[Items listed in a dataset]

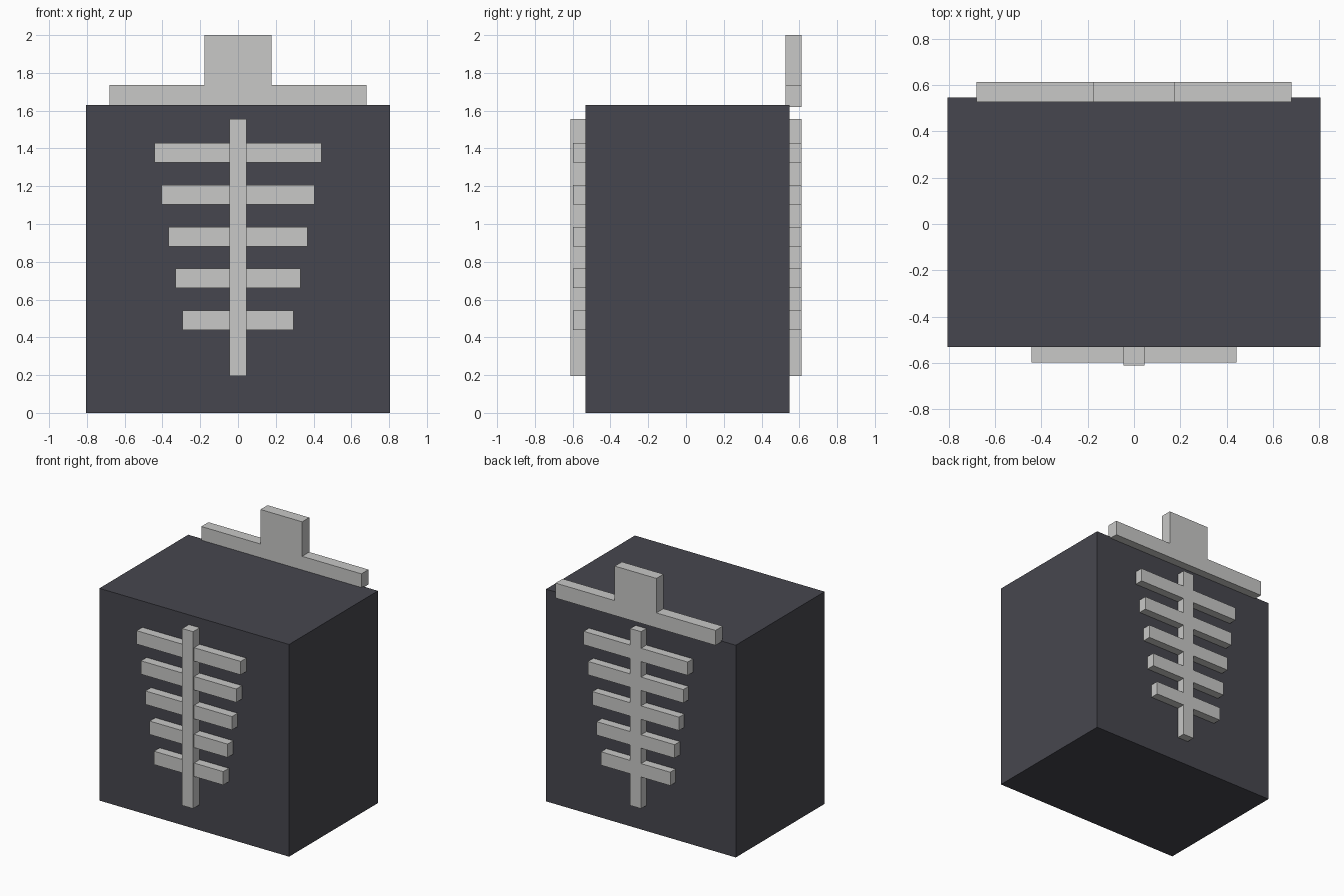
import bpy
import bmesh

default = bpy.data.objects.get("Cube")
if default:
    bpy.data.objects.remove(default, do_unlink=True)


def material(name, rgb):
    mat = bpy.data.materials.new(name)
    mat.use_nodes = True
    mat.diffuse_color = (*rgb, 1)
    mat.node_tree.nodes["Principled BSDF"].inputs["Base Color"].default_value = (*rgb, 1)
    return mat


charcoal = material("charcoal", (0.062, 0.062, 0.077))
bone = material("bone grey", (0.58, 0.58, 0.57))


def box(name, x, y, z, mat):
    """Flat-sided box spanning the given (low, high) ranges."""
    bm = bmesh.new()
    bmesh.ops.create_cube(bm, size=1)
    for v in bm.verts:
        v.co = [r[0] if c < 0 else r[1] for c, r in zip(v.co, (x, y, z))]
    mesh = bpy.data.meshes.new(name)
    bm.to_mesh(mesh)
    bm.free()
    mesh.materials.append(mat)
    obj = bpy.data.objects.new(name, mesh)
    bpy.context.collection.objects.link(obj)
    return obj


FRONT, BACK = -0.531, 0.547
SPINE = 0.046

# Torso block
box("torso", (-0.806, 0.806), (FRONT, BACK), (0, 1.63), charcoal)

# Spine and tapering rib pairs on each face; front ribs sit behind the spine face
for side, spine_y, rib_y in (
    ("front", (-0.611, FRONT), (-0.599, FRONT)),
    ("back", (BACK, 0.611), (BACK, 0.611)),
):
    box(side + "_spine", (-SPINE, SPINE), spine_y, (0.196, 1.555), bone)
    for i in range(5):
        top = 1.428 - 0.2215 * i
        reach = 0.442 - 0.037 * i
        for hand, x in (("left", (SPINE, reach)), ("right", (-reach, -SPINE))):
            box(f"{side}_{hand}_rib_{i + 1}", x, rib_y, (top - 0.103, top), bone)

# Shoulder bar and neck along the top back edge
COLLAR = (0.526, 0.612)
box("shoulder_bar", (-0.68, 0.68), COLLAR, (1.62, 1.735), bone)
box("neck", (-0.177, 0.177), COLLAR, (1.735, 2.0), bone)
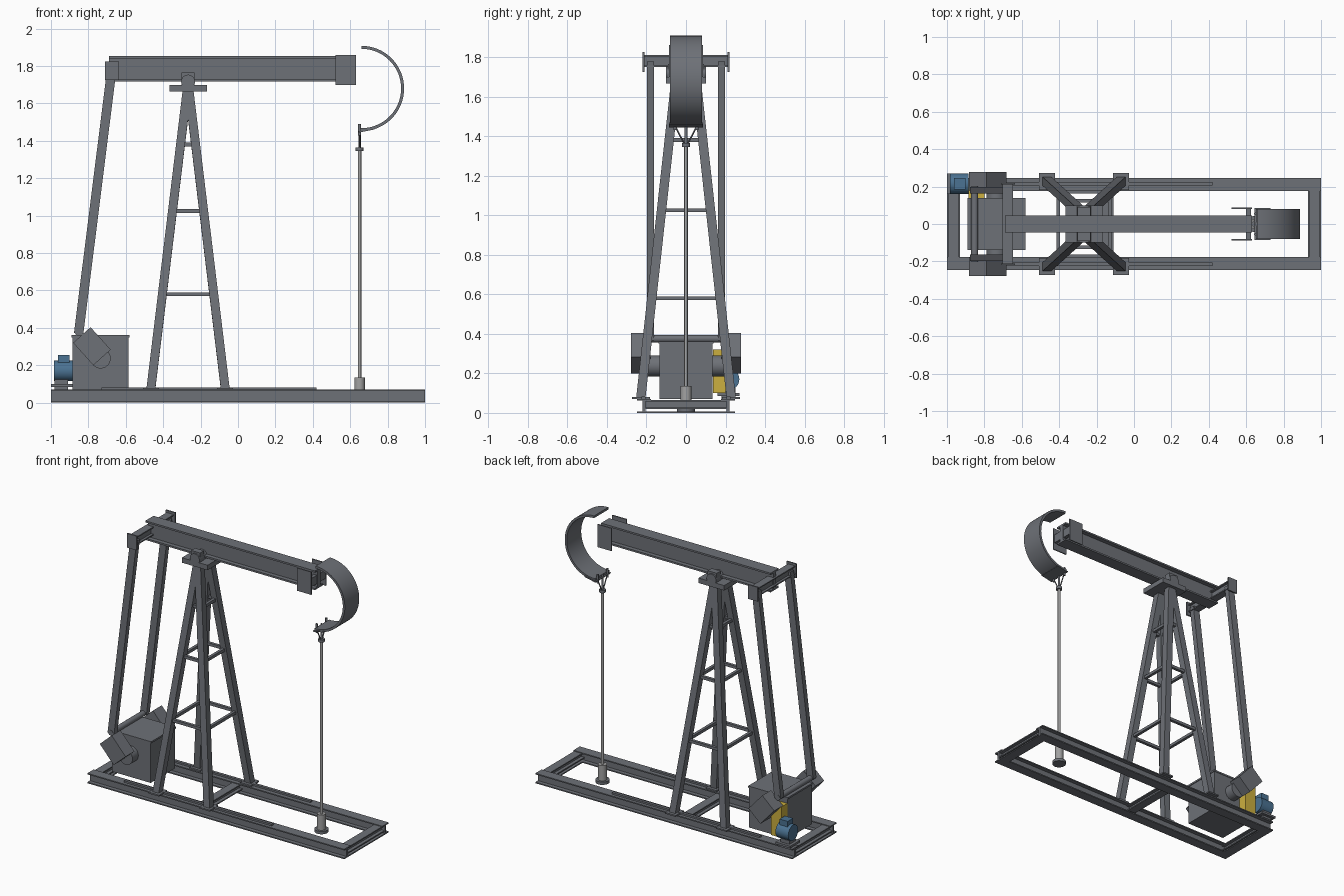
import bpy
import bmesh
import math
from mathutils import Vector, Matrix

cube = bpy.data.objects.get("Cube")
if cube:
    bpy.data.objects.remove(cube, do_unlink=True)


def material(name, rgb):
    m = bpy.data.materials.new(name)
    m.use_nodes = True
    m.diffuse_color = (*rgb, 1)
    m.node_tree.nodes["Principled BSDF"].inputs["Base Color"].default_value = (*rgb, 1)
    return m


steel = material("painted steel grey", (0.155, 0.165, 0.185))
bright = material("bare metal", (0.36, 0.36, 0.36))
blue = material("motor blue", (0.07, 0.17, 0.29))
yellow = material("guard yellow", (0.60, 0.43, 0.05))


def finish(name, bm, mat, smooth=False):
    bmesh.ops.recalc_face_normals(bm, faces=bm.faces)
    mesh = bpy.data.meshes.new(name)
    bm.to_mesh(mesh)
    bm.free()
    mesh.materials.append(mat)
    ob = bpy.data.objects.new(name, mesh)
    bpy.context.collection.objects.link(ob)
    if smooth:
        bpy.ops.object.select_all(action='DESELECT')
        ob.select_set(True)
        bpy.context.view_layer.objects.active = ob
        bpy.ops.object.shade_smooth_by_angle(angle=math.radians(40))
    return ob


def frame(a, b, up):
    """Matrix whose local z runs from a to b, placed at the midpoint."""
    a, b = Vector(a), Vector(b)
    d = (b - a).normalized()
    side = Vector(up).cross(d).normalized()
    rot = Matrix((side, d.cross(side), d)).transposed().to_4x4()
    return Matrix.Translation((a + b) / 2) @ rot, (b - a).length


def bar(name, a, b, w, h, up=(0, 0, 1), mat=steel):
    """Rectangular bar: w across, h along up."""
    m, length = frame(a, b, up)
    bm = bmesh.new()
    bmesh.ops.create_cube(bm, size=1, matrix=m @ Matrix.Diagonal((w, h, length, 1)))
    return finish(name, bm, mat)


def box(name, x, y, z, mat=steel):
    mid = (y[0] + y[1]) / 2, (z[0] + z[1]) / 2
    return bar(name, (x[0], *mid), (x[1], *mid), y[1] - y[0], z[1] - z[0], mat=mat)


def i_beam(name, a, b, w, h, flange, web):
    """Beam with an I-shaped section."""
    m, length = frame(a, b, (0, 0, 1))
    right = [(web / 2, h / 2 - flange), (w / 2, h / 2 - flange), (w / 2, h / 2)]
    upper = right + [(-x, y) for x, y in reversed(right)]
    ring = upper + [(-x, -y) for x, y in upper]
    bm = bmesh.new()
    face = bm.faces.new([bm.verts.new(m @ Vector((x, y, -length / 2))) for x, y in ring])
    ext = bmesh.ops.extrude_face_region(bm, geom=[face])
    moved = [v for v in ext["geom"] if isinstance(v, bmesh.types.BMVert)]
    bmesh.ops.translate(bm, verts=moved, vec=Vector(b) - Vector(a))
    return finish(name, bm, steel)


def rod(name, a, b, r, mat=steel, sides=24):
    up = (1, 0, 0) if abs(b[0] - a[0]) < 0.05 else (0, 0, 1)
    m, length = frame(a, b, up)
    bm = bmesh.new()
    bmesh.ops.create_cone(bm, cap_ends=True, segments=sides, radius1=r, radius2=r,
                          depth=length, matrix=m)
    return finish(name, bm, mat, True)


SIDES = (("right", -1), ("left", 1))

# Skid base
for tag, s in SIDES:
    i_beam("skid_rail_" + tag, (-1, s * .212, .035), (1, s * .212, .035), .07, .07, .008, .014)
    box("rail_strip_" + tag, (-.73, .42), (s * .215 - .01, s * .215 + .01), (.07, .082))
for tag, x in (("rear", -.965), ("middle", -.14), ("front", .965)):
    i_beam("skid_cross_" + tag, (x, -.212, .042), (x, .212, .042), .06, .045, .008, .014)
for tag, x in (("rear", -.965), ("front", .965)):
    box("end_plate_" + tag, (x - .035, x + .035), (-.247, .247), (0, .008))

# Four-legged post with rings of braces
CX = -.267


def leg_point(sx, sy, z):
    t = (z - .08) / 1.59
    return Vector((CX + sx * (.198 - .193 * t), sy * (.228 - .175 * t), z))


for sx in (-1, 1):
    for tag, sy in SIDES:
        end = "rear" if sx < 0 else "front"
        bar(f"post_leg_{end}_{tag}", leg_point(sx, sy, .075), leg_point(sx, sy, 1.67),
            .047, .047, (1, 0, 0))
        foot = leg_point(sx, sy, .08)
        box(f"foot_plate_{end}_{tag}", (foot.x - .042, foot.x + .042),
            (foot.y - .045, foot.y + .045), (.07, .08))
for i, z in enumerate((.58, 1.025, 1.38)):
    for s in (-1, 1):
        bar(f"brace_long_{i}", leg_point(-1, s, z), leg_point(1, s, z), .02, .02)
        bar(f"brace_cross_{i}", leg_point(s, -1, z), leg_point(s, 1, z), .02, .02)

# Centre bearing
box("bearing_plate", (CX - .1, CX + .1), (-.1, .1), (1.665, 1.70))
rod("bearing_shaft", (CX, -.1, 1.717), (CX, .1, 1.717), .037)
for tag, s in SIDES:
    box("bearing_block_" + tag, (CX - .035, CX + .035),
        (s * .068 - .022, s * .068 + .022), (1.70, 1.765))

# Walking beam with side plates
i_beam("walking_beam", (-.69, 0, 1.785), (.63, 0, 1.785), .09, .135, .012, .03)
for tag, s in SIDES:
    box("beam_cheek_" + tag, (.52, .63), (s * .083 - .004, s * .083 + .004), (1.70, 1.86))
box("cheek_spacer", (.60, .625), (-.08, .08), (1.75, 1.81))

# Curved head: a half ring of sheet
bm = bmesh.new()
rows = []
for i in range(41):
    a = math.radians(90 - 182 * i / 40)
    rows.append([bm.verts.new((.66 + r * math.cos(a), y, 1.68 + r * math.sin(a)))
                 for r, y in ((.212, -.08), (.228, -.08), (.228, .08), (.212, .08))])
for p, q in zip(rows, rows[1:]):
    for k in range(4):
        bm.faces.new((p[k], p[(k + 1) % 4], q[(k + 1) % 4], q[k]))
bm.faces.new(rows[0])
bm.faces.new(rows[-1])
finish("curved_head", bm, steel, True)
bar("head_lower_plate", (.645, 0, 1.448), (.73, 0, 1.465), .17, .008)

# Hanger and polished rod
WX = .65
for tag, s in SIDES:
    rod("hanger_pin_" + tag, (WX, s * .055, 1.43), (WX, s * .055, 1.49), .008, sides=12)
    rod("hanger_cable_" + tag, (WX, s * .055, 1.45), (WX, s * .008, 1.36), .004, sides=8)
rod("hanger_rod", (WX, 0, 1.35), (WX, 0, 1.47), .007, sides=12)
rod("carrier_clamp", (WX, 0, 1.345), (WX, 0, 1.365), .021)
rod("polished_rod", (WX, 0, .12), (WX, 0, 1.35), .009, bright, 16)
rod("wellhead_pipe", (WX, 0, .02), (WX, 0, .135), .028, bright)
rod("wellhead_flange", (WX, 0, .008), (WX, 0, .028), .045, steel)

# Rear equalizer and long connecting arms
i_beam("equalizer_beam", (-.675, -.21, 1.78), (-.675, .21, 1.78), .055, .06, .008, .02)
for tag, s in SIDES:
    box("equalizer_plate_" + tag, (-.71, -.637), (s * .215 - .005, s * .215 + .005), (1.725, 1.825))
    bar("connecting_arm_" + tag, (-.675, s * .18, 1.78), (-.852, s * .18, .37), .036, .05, (1, 0, 0))

# Gearbox, cranks and weights
box("gearbox", (-.885, -.585), (-.135, .135), (.07, .35))
box("gearbox_lid", (-.89, -.58), (-.138, .138), (.35, .362))
rod("crank_pin_bar", (-.852, -.2, .375), (-.852, .2, .375), .019)
rod("crank_shaft", (-.735, -.2, .237), (-.735, .2, .237), .054)
for tag, s in SIDES:
    bar("counterweight_" + tag, (-.835, s * .229, .362), (-.727, s * .229, .242), .098, .125)

# Motor and belt guard
box("motor_base", (-1, -.885), (.16, .27), (.085, .1))
box("motor_foot", (-.98, -.91), (.18, .25), (.07, .125))
rod("motor_body", (-.985, .215, .17), (-.885, .215, .17), .055, blue)
rod("motor_fan_cover", (-1, .215, .17), (-.985, .215, .17), .048, blue)
box("motor_terminal_box", (-.963, -.9), (.185, .245), (.21, .255), blue)
rod("motor_shaft", (-.89, .215, .17), (-.85, .215, .17), .015, bright)
box("belt_guard", (-.885, -.80), (.137, .2), (.1, .32), yellow)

• [What is needed]
Scan the lines above for the word "True". Return each one that has it.

• [Task result]
    bpy.data.objects.remove(default, do_unlink=True)
    mat.use_nodes = True
    bpy.data.objects.remove(cube, do_unlink=True)
    m.use_nodes = True
        ob.select_set(True)
    bmesh.ops.create_cone(bm, cap_ends=True, segments=sides, radius1=r, radius2=r,
    return finish(name, bm, mat, True)
finish("curved_head", bm, steel, True)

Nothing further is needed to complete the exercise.